Michael Aiken, Guest Columnist
After reading Dr Michael Abrahams' revealing piece on chikungunya (Monday, November 3) titled, 'We were warned', I am angry, very angry, especially as a citizen and on behalf of all Jamaican citizens listed in the group, "at risk of fatality from chikungunya because of pre-existing medical conditions". Dr Abrahams revealed that on May 28-30, 2012, the Pan American Health Organization (PAHO), along with the Division of Vector-Borne Diseases of the United States Centers for Disease Control and Prevention (DVBD, CDC), sponsored a Caribbean subregional chickungunya awareness conference.
Participants were health-service practitioners and 'watchmen' from 22 countries, including the Ministry of Health (MOH). International experts and health professionals present at the meeting, Abrahams told us, prepared a 34-page document outlining steps to be taken to deal with chikungunya.
If this information is true, then the failure to prevent the spread of this terrible virus is a disgrace of national or international proportions! For the PAHO, DVBD or CDC's information delivery was insubstantial and incomprehensible (international disgrace), or our participants were ignorant and illiterate (national disgrace)! Either way, somebody should be held responsible and accountable! But who?
Of course, the easy answer is Dr Fenton Ferguson, minister of health; Dr Kevin Harvey, MOH permanent secretary; and Dr Marilyn Bullock Ducasse, director of emergency, disaster management and special service. What about our MOH parish Managers and regional directors in our four decentralised health regions?
Immediately after the conference and a year ago as chick-V ravaged the Eastern Caribbean, shouldn't they have warned us on how to fight it with vitamin C, vitamin E, leaf of life, papaya leaf, bissy, turmeric, echinacea, golden seal, gelsemium and other immune system boosters and joint-care homeopathic medicines.
"So, what the hell went wrong?" Dr Abrahams asked. "The ministry has not been honest with us ... saying that there were only 35 confirmed cases when some of my colleagues were seeing as many as that in one day." But be honest, Doc, did any individual doctor or the Medical Association of Jamaica (MAJ) hold a press conference or write an article and 'sound the alarm', as is now being done, much too late?
This begs the question: What about Dr Abrahams and his private-sector medical 'watchmen'? Shouldn't they shoulder some of the responsibility for the many deaths, the 13 million man-hours and $6 billion lost? That's a major blow to our GDP and we will consequently feel the pinch of poverty much, much more, because of the pick of this chik-V!
Here are three other angry considerations:

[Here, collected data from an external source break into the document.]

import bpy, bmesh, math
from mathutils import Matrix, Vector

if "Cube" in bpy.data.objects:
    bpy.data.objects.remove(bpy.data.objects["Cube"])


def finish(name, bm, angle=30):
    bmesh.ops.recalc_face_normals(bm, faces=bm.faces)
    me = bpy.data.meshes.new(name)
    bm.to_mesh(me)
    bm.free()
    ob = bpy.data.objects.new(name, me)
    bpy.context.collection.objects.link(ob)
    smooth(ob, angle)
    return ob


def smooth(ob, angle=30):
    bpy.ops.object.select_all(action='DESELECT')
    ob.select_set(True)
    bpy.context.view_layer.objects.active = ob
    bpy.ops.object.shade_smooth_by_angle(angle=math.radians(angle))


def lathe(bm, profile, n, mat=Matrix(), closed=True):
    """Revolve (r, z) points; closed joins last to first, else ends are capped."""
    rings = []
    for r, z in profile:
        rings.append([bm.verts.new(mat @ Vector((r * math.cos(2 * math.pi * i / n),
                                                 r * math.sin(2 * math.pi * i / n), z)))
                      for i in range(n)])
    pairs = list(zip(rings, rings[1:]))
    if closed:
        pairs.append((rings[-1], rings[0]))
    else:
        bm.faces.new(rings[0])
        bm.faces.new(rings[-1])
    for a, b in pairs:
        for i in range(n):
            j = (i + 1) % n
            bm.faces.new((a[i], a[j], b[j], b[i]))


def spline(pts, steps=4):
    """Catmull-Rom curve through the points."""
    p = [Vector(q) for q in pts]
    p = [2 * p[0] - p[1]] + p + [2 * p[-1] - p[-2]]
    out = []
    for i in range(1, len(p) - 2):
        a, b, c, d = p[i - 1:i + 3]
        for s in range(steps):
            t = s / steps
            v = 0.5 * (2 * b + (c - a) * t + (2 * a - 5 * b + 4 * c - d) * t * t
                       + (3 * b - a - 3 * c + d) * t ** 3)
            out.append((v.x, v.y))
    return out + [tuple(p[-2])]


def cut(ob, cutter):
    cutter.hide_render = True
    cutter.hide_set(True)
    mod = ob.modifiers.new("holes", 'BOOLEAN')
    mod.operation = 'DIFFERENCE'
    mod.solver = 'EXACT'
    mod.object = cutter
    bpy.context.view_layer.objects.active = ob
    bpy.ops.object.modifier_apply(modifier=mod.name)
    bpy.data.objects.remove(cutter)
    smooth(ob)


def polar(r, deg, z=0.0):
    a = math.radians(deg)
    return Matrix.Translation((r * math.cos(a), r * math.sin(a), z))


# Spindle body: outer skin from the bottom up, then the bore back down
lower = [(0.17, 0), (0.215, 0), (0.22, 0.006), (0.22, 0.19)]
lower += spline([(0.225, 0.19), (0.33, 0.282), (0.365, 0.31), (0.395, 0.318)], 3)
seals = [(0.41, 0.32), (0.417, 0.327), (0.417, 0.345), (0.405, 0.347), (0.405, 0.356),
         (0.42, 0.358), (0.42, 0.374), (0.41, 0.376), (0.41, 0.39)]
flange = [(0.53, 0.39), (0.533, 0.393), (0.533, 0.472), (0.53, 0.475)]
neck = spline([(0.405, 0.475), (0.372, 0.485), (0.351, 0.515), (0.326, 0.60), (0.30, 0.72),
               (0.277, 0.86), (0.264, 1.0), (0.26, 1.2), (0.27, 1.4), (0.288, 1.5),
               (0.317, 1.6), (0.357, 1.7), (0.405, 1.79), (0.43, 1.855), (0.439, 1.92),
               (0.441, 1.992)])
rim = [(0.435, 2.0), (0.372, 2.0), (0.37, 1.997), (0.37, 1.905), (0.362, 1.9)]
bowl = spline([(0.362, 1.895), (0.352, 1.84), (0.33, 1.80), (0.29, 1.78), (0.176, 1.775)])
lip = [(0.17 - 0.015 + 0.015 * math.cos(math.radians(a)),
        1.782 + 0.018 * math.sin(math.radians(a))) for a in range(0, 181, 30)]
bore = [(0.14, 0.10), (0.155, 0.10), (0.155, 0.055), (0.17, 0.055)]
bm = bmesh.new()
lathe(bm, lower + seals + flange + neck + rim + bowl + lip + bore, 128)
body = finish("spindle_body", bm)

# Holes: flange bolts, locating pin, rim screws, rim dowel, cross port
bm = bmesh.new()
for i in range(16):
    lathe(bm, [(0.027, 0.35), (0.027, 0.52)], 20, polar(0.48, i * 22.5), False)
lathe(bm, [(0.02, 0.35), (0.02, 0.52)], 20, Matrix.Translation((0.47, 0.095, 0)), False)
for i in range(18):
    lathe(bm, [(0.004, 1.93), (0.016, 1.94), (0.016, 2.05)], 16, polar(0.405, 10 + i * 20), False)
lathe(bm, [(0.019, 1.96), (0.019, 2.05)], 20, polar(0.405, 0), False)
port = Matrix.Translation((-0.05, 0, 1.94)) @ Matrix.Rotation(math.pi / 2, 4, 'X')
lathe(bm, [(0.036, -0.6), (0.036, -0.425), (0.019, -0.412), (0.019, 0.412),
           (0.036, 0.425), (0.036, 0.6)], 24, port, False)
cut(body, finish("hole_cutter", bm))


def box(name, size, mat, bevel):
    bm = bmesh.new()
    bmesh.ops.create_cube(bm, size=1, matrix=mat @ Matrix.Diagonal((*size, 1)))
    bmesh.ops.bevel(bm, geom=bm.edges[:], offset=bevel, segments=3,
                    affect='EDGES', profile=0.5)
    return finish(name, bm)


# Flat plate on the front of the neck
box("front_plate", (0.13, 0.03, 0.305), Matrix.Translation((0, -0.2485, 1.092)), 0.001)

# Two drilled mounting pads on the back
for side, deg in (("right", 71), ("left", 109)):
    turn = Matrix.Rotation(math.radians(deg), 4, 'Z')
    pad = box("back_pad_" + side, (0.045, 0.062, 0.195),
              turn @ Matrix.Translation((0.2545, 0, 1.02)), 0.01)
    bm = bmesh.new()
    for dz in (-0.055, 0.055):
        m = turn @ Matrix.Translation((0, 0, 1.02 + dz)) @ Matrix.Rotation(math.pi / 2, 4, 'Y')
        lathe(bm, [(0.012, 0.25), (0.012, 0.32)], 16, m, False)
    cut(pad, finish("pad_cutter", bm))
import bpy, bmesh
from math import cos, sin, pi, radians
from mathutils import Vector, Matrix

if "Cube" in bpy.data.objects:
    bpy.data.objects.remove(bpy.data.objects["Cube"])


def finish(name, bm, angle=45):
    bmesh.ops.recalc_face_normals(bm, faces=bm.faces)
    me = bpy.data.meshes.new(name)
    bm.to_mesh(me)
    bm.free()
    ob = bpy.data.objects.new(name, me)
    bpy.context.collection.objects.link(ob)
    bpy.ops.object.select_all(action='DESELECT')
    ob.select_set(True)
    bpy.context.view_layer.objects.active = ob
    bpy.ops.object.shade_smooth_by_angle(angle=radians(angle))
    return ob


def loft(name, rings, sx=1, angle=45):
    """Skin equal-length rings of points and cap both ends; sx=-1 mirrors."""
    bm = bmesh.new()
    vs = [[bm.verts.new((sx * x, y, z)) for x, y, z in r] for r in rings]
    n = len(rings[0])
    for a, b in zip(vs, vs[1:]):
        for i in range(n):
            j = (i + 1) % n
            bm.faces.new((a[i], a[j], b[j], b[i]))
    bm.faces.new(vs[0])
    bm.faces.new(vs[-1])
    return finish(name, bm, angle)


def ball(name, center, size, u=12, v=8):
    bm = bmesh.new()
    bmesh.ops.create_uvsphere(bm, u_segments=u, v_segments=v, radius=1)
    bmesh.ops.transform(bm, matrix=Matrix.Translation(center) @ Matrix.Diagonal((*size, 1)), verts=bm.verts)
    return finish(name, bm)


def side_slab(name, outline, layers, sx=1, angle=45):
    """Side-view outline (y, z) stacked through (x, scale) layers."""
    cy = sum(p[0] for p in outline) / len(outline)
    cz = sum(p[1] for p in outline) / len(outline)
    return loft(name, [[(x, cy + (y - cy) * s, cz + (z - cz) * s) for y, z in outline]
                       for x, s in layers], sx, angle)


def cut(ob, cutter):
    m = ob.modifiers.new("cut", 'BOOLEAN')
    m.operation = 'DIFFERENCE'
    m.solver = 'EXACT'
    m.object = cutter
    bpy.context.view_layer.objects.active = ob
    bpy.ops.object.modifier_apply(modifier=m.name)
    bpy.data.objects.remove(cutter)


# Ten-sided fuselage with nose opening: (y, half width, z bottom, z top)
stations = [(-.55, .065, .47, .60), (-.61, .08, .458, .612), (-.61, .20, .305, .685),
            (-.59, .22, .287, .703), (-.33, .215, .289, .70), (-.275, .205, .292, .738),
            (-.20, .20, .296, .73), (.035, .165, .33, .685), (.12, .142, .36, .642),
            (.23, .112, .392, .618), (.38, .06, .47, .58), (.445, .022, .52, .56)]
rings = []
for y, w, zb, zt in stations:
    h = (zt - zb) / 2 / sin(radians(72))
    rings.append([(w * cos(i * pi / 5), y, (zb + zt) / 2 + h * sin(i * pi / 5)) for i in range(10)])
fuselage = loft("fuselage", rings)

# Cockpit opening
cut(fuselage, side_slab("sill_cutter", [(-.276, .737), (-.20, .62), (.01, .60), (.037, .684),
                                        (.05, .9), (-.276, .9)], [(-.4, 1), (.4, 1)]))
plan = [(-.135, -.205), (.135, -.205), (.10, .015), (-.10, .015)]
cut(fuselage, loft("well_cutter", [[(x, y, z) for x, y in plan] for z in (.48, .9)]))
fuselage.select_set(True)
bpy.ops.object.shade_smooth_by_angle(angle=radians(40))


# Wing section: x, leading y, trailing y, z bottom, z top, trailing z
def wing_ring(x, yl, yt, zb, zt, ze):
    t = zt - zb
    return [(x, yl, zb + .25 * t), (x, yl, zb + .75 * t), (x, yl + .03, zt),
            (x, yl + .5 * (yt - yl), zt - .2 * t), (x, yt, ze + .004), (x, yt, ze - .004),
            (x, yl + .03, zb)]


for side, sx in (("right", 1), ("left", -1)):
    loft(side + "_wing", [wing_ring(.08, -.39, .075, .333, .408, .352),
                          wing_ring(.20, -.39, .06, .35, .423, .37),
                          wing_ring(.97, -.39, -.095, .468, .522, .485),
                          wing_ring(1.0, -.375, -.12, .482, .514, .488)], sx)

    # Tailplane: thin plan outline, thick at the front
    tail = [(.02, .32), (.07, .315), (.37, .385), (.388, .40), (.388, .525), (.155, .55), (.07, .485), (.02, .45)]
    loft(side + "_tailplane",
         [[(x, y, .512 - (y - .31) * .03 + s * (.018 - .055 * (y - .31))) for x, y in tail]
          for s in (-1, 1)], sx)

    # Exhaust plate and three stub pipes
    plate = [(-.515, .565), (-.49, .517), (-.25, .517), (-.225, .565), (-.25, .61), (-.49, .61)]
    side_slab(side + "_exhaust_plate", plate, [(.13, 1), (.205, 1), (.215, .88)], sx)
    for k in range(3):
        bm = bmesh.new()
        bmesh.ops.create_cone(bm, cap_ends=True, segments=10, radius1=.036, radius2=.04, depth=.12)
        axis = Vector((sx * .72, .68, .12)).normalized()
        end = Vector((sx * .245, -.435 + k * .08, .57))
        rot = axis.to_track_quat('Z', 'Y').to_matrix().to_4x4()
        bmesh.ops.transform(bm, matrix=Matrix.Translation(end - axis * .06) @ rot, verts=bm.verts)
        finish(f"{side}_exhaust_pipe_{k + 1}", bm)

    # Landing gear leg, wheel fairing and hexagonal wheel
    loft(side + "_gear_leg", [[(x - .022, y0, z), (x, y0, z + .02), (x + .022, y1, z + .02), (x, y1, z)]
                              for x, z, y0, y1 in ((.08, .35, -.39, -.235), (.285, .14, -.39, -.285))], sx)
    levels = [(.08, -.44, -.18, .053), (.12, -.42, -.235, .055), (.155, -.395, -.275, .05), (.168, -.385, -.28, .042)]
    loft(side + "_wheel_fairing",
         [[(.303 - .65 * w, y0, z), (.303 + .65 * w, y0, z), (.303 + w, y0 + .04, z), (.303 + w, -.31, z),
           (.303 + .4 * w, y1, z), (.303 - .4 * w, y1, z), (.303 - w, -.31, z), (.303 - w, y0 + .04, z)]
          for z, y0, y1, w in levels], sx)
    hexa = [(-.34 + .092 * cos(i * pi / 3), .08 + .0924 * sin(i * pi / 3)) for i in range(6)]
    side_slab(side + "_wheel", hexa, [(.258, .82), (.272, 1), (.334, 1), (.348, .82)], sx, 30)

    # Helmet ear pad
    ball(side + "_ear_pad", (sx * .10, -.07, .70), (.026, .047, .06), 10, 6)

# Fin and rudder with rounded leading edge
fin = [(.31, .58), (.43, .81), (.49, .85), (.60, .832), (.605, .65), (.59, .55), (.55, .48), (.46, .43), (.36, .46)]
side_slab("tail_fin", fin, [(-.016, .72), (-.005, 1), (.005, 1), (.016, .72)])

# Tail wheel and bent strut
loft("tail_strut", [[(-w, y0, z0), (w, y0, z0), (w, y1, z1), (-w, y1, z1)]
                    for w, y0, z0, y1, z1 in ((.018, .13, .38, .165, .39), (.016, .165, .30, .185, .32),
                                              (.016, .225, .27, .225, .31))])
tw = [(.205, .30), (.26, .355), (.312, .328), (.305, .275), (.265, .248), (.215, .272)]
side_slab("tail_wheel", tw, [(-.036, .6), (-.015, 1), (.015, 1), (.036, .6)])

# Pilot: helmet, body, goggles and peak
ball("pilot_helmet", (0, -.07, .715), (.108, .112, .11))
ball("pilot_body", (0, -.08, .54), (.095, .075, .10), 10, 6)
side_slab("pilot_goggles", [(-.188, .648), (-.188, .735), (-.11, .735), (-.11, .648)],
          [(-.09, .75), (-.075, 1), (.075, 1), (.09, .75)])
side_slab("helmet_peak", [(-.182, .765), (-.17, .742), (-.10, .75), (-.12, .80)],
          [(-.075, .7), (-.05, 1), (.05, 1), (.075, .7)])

1) Who is to take responsibility for the long-term effects this dreadful virus may have on the 'at risk' citizens in our population? That's those of us who belong to the reported groups of eight per cent who have sickle cell anaemia, 7.8 per cent arthritis, 28.9 per cent hypertension, 17.2 per cent diabetes, 13.3 per cent asthma and an untold per cent with heart disease; all being chronic illnesses that chikungunya can make worse and even fatal!
2) What about our athletes? Do you realise that with a three to five-year 'shelf life' this chikungunya virus may hamper the development and performance of our current celebrity athletes and our up-and-coming ones, for the next few years? Do you realise we may therefore have no medals at the World Games in two years or at the Olympics in three years' time? That would be a major blow for Brand Jamaica!
3) What about our media? Should they bear some responsibility? There are excellent investigative journalists in both our print and broadcast media! Where were those investigative minds two years ago?
One final 'pipe-dream' question: Do you think any of our sharp legal minds will be bold enough to encourage and engage a Chikungunya Class Action or any advocacy action on behalf of any adversely impacted 'at risk' group, family or individual, as their peers in the USA would, in a debacle such as this?
In Jamaica, responsibility and accountability are not yet important constructs, much less values! When we wake up to that understanding, we will realise that responsibility and accountability cannot be confined to just one person or one set of persons! All 'watchmen' must be charged!
Understanding fully who is responsible and accountable may help us to know who to charge. Better yet, it may help us all take charge, as we prepare to survive other health challenges ahead.
May God help us!